buzzallnight's picture

you should not need more than 3 or 4.

Plug it into the wall or you car.

Focused100's picture

I have a lot open.
I think Chrome should do all it can to minimize battery draw.
Edge works fine when tabs are asleep. As soon as you click on a tab it wakes up immediately.
It's not brain surgery. Should be easy to implement.

Unrecognised's picture

Firefox has the same issue. Checking now, with 23 tabs open (in taskman 35 instances), a pretty modest number for me, the memory usage is hovering around 1600MB

I use tabs like a to-do list. The fact they're there waiting reminds me constantly, and I'm constantly re-jigging the list as new stuff comes in/up.

Tree-style tabs with a tab or two per topic and child tabs for the many sites I'm visiting to research a thing, is convenient. In Android- Brave or DDG browsers, this same situation uses next to no resources.

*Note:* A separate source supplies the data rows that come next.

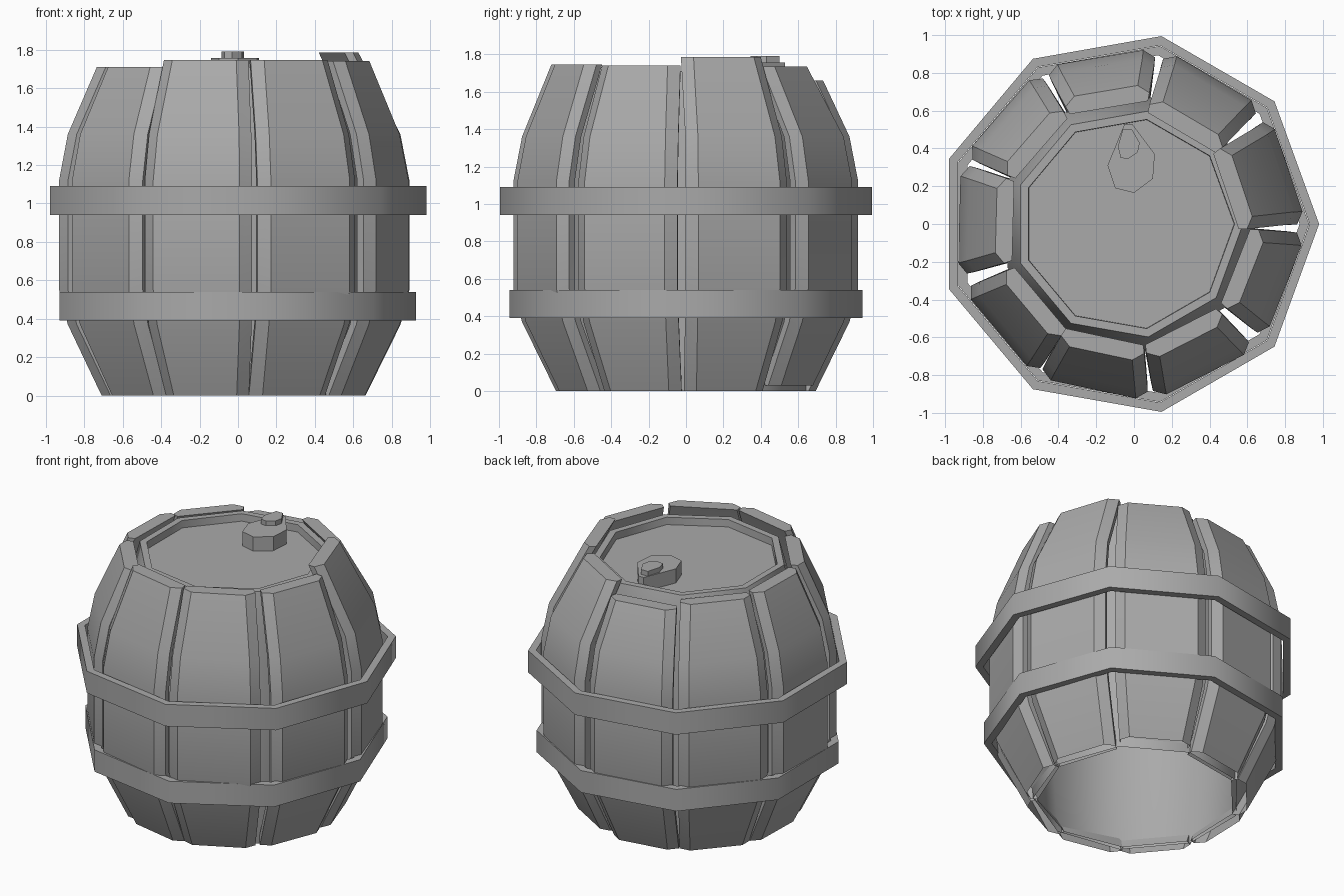
import bpy, bmesh
from math import sin, cos, radians

if "Cube" in bpy.data.objects:
    bpy.data.objects.remove(bpy.data.objects["Cube"])

CX = -0.03   # axis of the nine-sided barrel (its bounds are centred on x = 0)
N = 9

# Dark grey material shared by all parts
GREY = bpy.data.materials.new("dark_grey")
GREY.diffuse_color = (0.40, 0.40, 0.40, 1)
GREY.use_nodes = True
GREY.node_tree.nodes["Principled BSDF"].inputs["Base Color"].default_value = GREY.diffuse_color


def loft(name, rings, closed=False, smooth=None, bottom_cap=True):
    """Skin a list of equal-length point rings; cap the ends or close the loop."""
    bm = bmesh.new()
    vs = [[bm.verts.new(p) for p in r] for r in rings]
    n = len(rings[0])
    for a, b in zip(vs, vs[1:] + vs[:1] if closed else vs[1:]):
        for i in range(n):
            j = (i + 1) % n
            bm.faces.new((a[i], a[j], b[j], b[i]))
    if not closed:
        bottom = bm.faces.new(vs[0][::-1])
        bm.faces.new(vs[-1])
    bmesh.ops.recalc_face_normals(bm, faces=bm.faces)
    if not closed and not bottom_cap:
        bmesh.ops.delete(bm, geom=[bottom], context='FACES_ONLY')
    me = bpy.data.meshes.new(name)
    bm.to_mesh(me)
    bm.free()
    me.materials.append(GREY)
    ob = bpy.data.objects.new(name, me)
    bpy.context.collection.objects.link(ob)
    if smooth:
        bpy.ops.object.select_all(action='DESELECT')
        ob.select_set(True)
        bpy.context.view_layer.objects.active = ob
        bpy.ops.object.shade_smooth_by_angle(angle=radians(smooth))
    return ob


def nonagon(r, z):
    return [(CX + r * cos(radians(40 * k)), r * sin(radians(40 * k)), z) for k in range(N)]


# Inner drum, open below, with raised rim and recessed lid
drum = [(0.65, 0.0), (0.68, 0.4), (0.68, 1.45), (0.607, 1.71), (0.562, 1.71), (0.56, 1.66)]
loft("drum_and_lid", [nonagon(r, z) for r, z in drum], smooth=45, bottom_cap=False)

# Hoops
for name, r, z0, z1 in (("lower_hoop", 0.957, 0.39, 0.54), ("upper_hoop", 1.01, 0.94, 1.09)):
    t = 0.05
    loft(name, [nonagon(r, z0), nonagon(r, z1), nonagon(r - t, z1), nonagon(r - t, z0)],
         closed=True, smooth=50)

# Stave profile: outer radius, height, half width
PROFILE = [(0.675, 0.0, 0.222), (0.85, 0.37, 0.274), (0.895, 0.55, 0.285),
           (0.895, 1.12, 0.285), (0.85, 1.36, 0.272), (0.70, 1.71, 0.225)]


def stave(index, angle, bottom, top, r_top):
    a = radians(angle)
    rings = []
    for k, (r, z, w) in enumerate(PROFILE):
        if k == 0:
            z = bottom
            r += bottom * 0.48
        if k == 5:
            r, z = r_top, top
        t, c, d = 0.09, 0.055, 0.048   # thickness, chamfer width, chamfer depth
        section = [(r - t, -w + 0.015), (r - d, -w), (r, -w + c),
                   (r, w - c), (r - d, w), (r - t, w - 0.015)]
        rings.append([(CX + u * cos(a) - v * sin(a), u * sin(a) + v * cos(a), z)
                      for u, v in section])
    loft(f"stave_{index}", rings, smooth=28, bottom_cap=False)


# Staves: angle, bottom height, top height, outer radius at top (slightly uneven)
STAVES = [(18.5, 0.0, 1.785, 0.635), (59.5, 0.03, 1.735, 0.65), (99.5, 0.0, 1.66, 0.715),
          (139, 0.0, 1.70, 0.70), (178.5, 0.0, 1.71, 0.70), (220, 0.0, 1.71, 0.70),
          (258, 0.0, 1.745, 0.70), (297, 0.0, 1.745, 0.70), (338.5, 0.0, 1.74, 0.70)]
for i, s in enumerate(STAVES, 1):
    stave(i, *s)

# Teardrop plug and knob on the lid
BASE = [(-0.05, 0.53), (-0.14, 0.31), (-0.10, 0.19), (0.0, 0.165), (0.10, 0.24), (0.11, 0.37), (-0.01, 0.53)]
KNOB = [(-0.06, 0.5), (-0.085, 0.41), (-0.07, 0.35), (-0.03, 0.345), (0.02, 0.38), (0.03, 0.43), (-0.01, 0.5)]
for name, pts, z0, z1 in (("plug_base", BASE, 1.66, 1.757), ("plug_knob", KNOB, 1.75, 1.79)):
    loft(name, [[(x, y, z) for x, y in pts] for z in (z0, z1)])
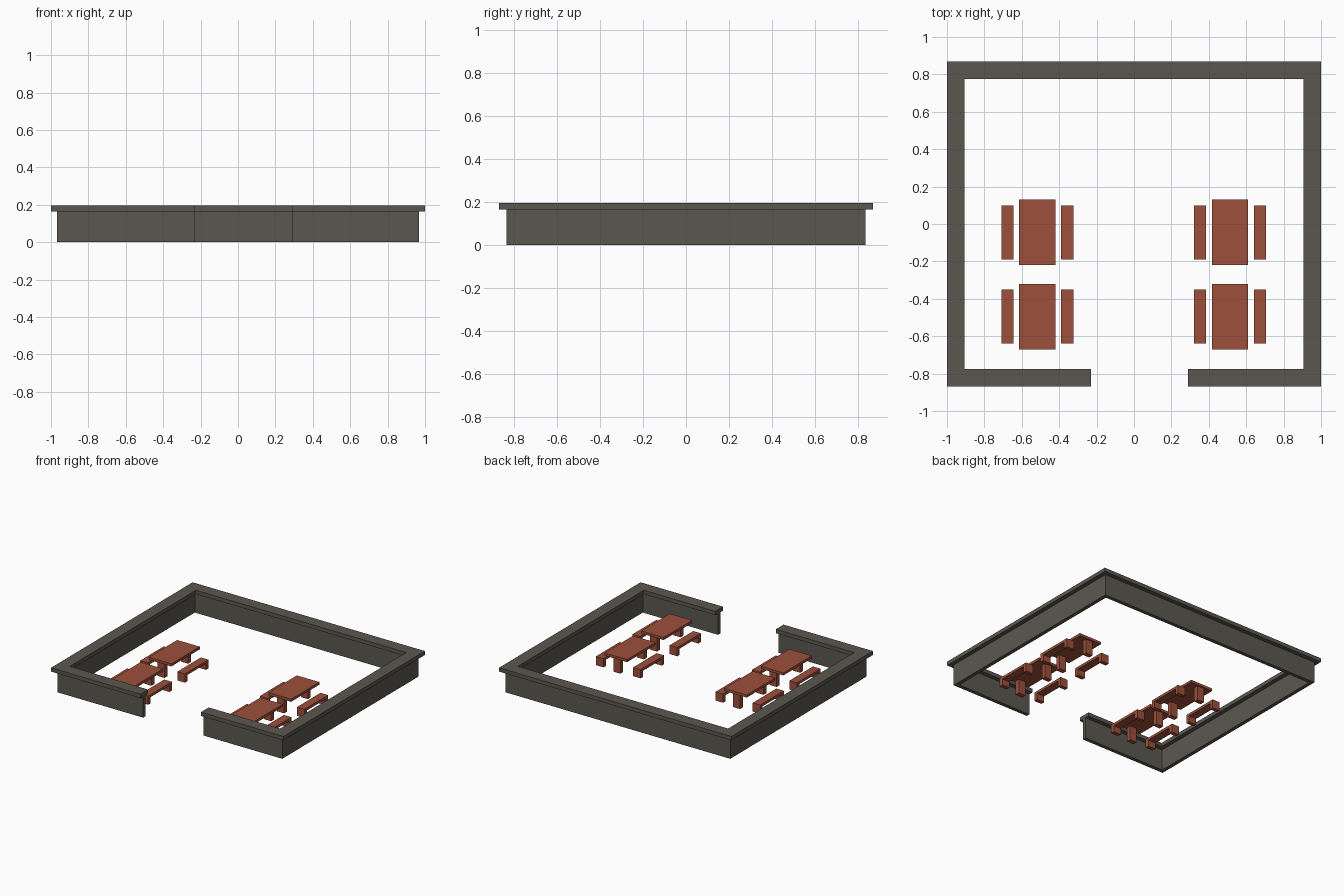
import bpy, bmesh

if "Cube" in bpy.data.objects:
    bpy.data.objects.remove(bpy.data.objects["Cube"])


def material(name, color):
    m = bpy.data.materials.new(name)
    m.diffuse_color = (*color, 1)
    m.use_nodes = True
    m.node_tree.nodes["Principled BSDF"].inputs["Base Color"].default_value = m.diffuse_color
    return m


STONE = material("dark stone", (0.105, 0.097, 0.08))
WOOD = material("red wood", (0.34, 0.08, 0.045))


def finish(name, bm, mat):
    bmesh.ops.recalc_face_normals(bm, faces=bm.faces)
    me = bpy.data.meshes.new(name)
    bm.to_mesh(me)
    bm.free()
    me.materials.append(mat)
    ob = bpy.data.objects.new(name, me)
    bpy.context.collection.objects.link(ob)


def add_box(bm, x0, x1, y0, y1, z0, z1):
    vs = bmesh.ops.create_cube(bm, size=1)["verts"]
    bmesh.ops.scale(bm, vec=(x1 - x0, y1 - y0, z1 - z0), verts=vs)
    bmesh.ops.translate(bm, vec=((x0 + x1) / 2, (y0 + y1) / 2, (z0 + z1) / 2), verts=vs)


def enclosure(name, half, z0, z1):
    """Mitred band following the courtyard boundary, open at the front gap."""
    cx, cy, gap_l, gap_r = 0.9525, 0.8225, -0.23, 0.29

    def loop(o):
        return [(gap_l, -cy - o), (-cx - o, -cy - o), (-cx - o, cy + o),
                (cx + o, cy + o), (cx + o, -cy - o), (gap_r, -cy - o)]

    bm = bmesh.new()
    rings = []
    for a, b in zip(loop(half), loop(-half)):
        rings.append([bm.verts.new((*p, z)) for p, z in ((a, z0), (a, z1), (b, z1), (b, z0))])
    for r, s in zip(rings, rings[1:]):
        for i in range(4):
            j = (i + 1) % 4
            bm.faces.new((r[i], r[j], s[j], s[i]))
    bm.faces.new(rings[0])
    bm.faces.new(rings[-1])
    finish(name, bm, STONE)


# Perimeter wall and its overhanging cap
enclosure("wall", 0.0145, 0, 0.165)
enclosure("wall_cap", 0.0475, 0.165, 0.195)


def table(cx, cy):
    bm = bmesh.new()
    add_box(bm, cx - 0.097, cx + 0.097, cy - 0.175, cy + 0.175, 0.112, 0.132)
    for s in (-1, 1):  # central pedestal near each end
        y = cy + s * 0.145
        add_box(bm, cx - 0.03, cx + 0.03, y - 0.018, y + 0.018, 0, 0.112)
    finish("table", bm, WOOD)


def bench(cx, cy):
    bm = bmesh.new()
    add_box(bm, cx - 0.0325, cx + 0.0325, cy - 0.145, cy + 0.145, 0.048, 0.068)
    for s in (-1, 1):  # end supports
        y = cy + s * 0.13
        add_box(bm, cx - 0.0325, cx + 0.0325, y - 0.015, y + 0.015, 0, 0.048)
    finish("bench", bm, WOOD)


# Four picnic sets: a table with a bench on either side
for cx in (-0.517, 0.513):
    for cy in (-0.045, -0.495):
        table(cx, cy)
        for s in (-1, 1):
            bench(cx + s * 0.16, cy)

I hate logging in, especially multi-step; teeeedium. So I like keeping a few pages up that I regularly use, e.g. web hosting. Hopefully the solution can keep some essential connections alive while the pages are open, but shut down everything else, especially nearly all the third-party crap.